# [DATA UNDER STUDY]
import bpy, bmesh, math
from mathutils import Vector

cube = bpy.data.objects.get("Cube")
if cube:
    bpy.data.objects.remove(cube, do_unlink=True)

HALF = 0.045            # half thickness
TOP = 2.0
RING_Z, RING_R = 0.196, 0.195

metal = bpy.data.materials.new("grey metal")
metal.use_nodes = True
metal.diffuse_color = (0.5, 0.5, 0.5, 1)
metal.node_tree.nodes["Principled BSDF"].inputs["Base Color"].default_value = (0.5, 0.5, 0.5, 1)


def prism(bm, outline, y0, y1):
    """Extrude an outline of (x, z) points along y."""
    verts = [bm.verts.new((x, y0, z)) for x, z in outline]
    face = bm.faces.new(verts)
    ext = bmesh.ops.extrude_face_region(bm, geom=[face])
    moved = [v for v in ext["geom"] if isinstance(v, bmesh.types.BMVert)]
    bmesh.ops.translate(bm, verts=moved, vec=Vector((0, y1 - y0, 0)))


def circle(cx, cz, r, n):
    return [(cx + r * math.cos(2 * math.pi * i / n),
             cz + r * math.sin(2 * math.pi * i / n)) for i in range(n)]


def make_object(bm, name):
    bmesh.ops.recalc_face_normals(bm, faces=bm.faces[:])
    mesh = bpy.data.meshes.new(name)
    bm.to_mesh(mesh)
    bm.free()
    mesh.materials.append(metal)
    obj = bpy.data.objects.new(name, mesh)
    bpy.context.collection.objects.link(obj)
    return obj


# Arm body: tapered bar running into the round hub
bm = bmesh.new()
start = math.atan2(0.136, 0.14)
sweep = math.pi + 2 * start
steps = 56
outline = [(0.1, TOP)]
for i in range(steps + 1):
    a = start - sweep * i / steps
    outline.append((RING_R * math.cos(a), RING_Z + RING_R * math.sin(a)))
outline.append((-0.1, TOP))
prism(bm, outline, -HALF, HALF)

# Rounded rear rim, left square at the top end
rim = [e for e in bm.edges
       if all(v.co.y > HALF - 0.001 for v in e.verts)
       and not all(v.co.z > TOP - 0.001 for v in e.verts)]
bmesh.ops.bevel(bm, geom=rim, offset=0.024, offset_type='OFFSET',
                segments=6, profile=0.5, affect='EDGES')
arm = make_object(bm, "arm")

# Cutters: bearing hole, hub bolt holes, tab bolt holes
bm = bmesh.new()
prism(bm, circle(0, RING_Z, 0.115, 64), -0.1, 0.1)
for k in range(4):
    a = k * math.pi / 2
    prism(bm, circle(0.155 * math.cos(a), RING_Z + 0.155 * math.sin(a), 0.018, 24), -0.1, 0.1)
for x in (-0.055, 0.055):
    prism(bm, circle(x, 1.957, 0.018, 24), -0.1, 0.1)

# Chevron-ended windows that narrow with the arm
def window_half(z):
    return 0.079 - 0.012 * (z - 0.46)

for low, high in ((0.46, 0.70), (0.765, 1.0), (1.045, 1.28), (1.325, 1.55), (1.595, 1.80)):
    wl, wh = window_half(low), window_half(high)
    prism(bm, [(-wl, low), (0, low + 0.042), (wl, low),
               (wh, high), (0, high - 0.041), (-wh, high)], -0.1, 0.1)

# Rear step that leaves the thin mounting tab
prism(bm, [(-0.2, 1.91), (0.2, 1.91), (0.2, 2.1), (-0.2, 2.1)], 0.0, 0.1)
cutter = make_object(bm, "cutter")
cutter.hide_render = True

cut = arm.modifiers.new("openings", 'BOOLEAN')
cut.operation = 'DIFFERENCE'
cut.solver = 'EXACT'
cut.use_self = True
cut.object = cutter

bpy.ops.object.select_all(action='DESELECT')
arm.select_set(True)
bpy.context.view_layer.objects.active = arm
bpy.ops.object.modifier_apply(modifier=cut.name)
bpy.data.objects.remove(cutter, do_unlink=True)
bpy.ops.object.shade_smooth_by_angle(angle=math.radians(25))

* * *

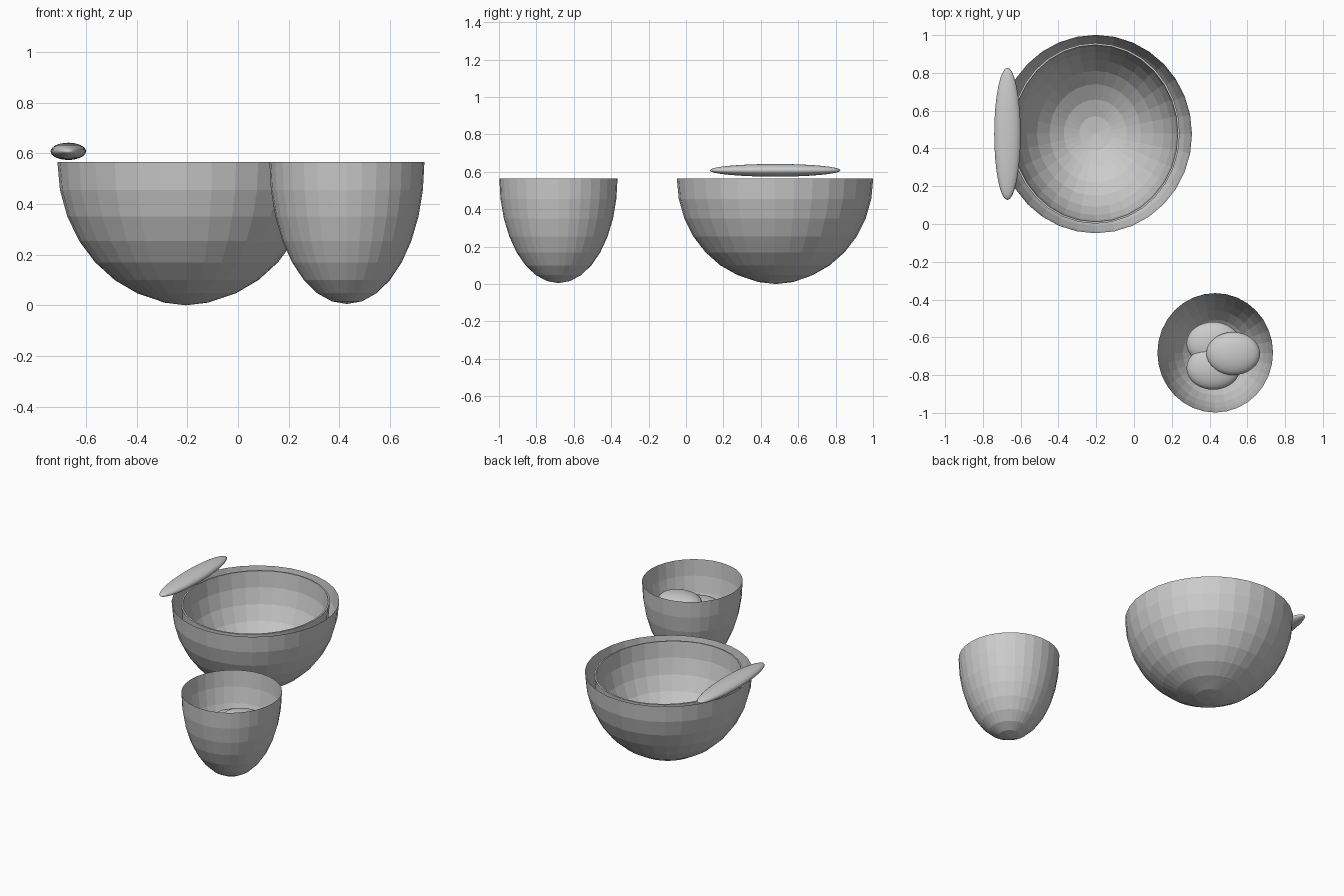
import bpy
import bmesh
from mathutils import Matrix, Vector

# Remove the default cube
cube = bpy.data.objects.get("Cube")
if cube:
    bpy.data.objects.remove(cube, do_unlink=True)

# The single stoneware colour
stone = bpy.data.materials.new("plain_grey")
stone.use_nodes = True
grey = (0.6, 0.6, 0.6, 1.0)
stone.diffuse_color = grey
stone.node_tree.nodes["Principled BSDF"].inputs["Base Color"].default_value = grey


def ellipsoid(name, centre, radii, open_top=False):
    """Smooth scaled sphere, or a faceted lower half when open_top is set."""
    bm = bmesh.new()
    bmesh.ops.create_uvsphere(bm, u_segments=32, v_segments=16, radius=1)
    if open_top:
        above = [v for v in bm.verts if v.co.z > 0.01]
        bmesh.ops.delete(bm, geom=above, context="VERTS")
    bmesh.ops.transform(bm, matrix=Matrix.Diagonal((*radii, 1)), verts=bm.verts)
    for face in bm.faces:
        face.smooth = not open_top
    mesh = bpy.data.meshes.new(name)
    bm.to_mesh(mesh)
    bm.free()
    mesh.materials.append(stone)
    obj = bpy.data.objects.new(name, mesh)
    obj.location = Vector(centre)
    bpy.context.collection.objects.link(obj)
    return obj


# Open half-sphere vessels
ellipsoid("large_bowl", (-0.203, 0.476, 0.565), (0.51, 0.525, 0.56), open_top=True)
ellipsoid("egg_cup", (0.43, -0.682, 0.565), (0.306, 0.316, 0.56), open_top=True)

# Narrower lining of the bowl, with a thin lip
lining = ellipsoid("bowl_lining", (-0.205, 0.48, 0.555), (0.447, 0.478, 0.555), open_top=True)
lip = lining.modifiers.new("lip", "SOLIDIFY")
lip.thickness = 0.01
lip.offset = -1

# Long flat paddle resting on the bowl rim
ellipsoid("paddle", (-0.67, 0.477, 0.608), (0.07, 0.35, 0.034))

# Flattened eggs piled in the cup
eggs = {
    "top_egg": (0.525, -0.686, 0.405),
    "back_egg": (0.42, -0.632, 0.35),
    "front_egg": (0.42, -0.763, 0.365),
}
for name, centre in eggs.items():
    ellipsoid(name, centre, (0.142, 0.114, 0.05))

# [YOUR ASSIGNMENT]
Return every line from the entries above that includes the word "prism".

# [WRITTEN ANSWER]
def prism(bm, outline, y0, y1):
prism(bm, outline, -HALF, HALF)
prism(bm, circle(0, RING_Z, 0.115, 64), -0.1, 0.1)
    prism(bm, circle(0.155 * math.cos(a), RING_Z + 0.155 * math.sin(a), 0.018, 24), -0.1, 0.1)
    prism(bm, circle(x, 1.957, 0.018, 24), -0.1, 0.1)
    prism(bm, [(-wl, low), (0, low + 0.042), (wl, low),
prism(bm, [(-0.2, 1.91), (0.2, 1.91), (0.2, 2.1), (-0.2, 2.1)], 0.0, 0.1)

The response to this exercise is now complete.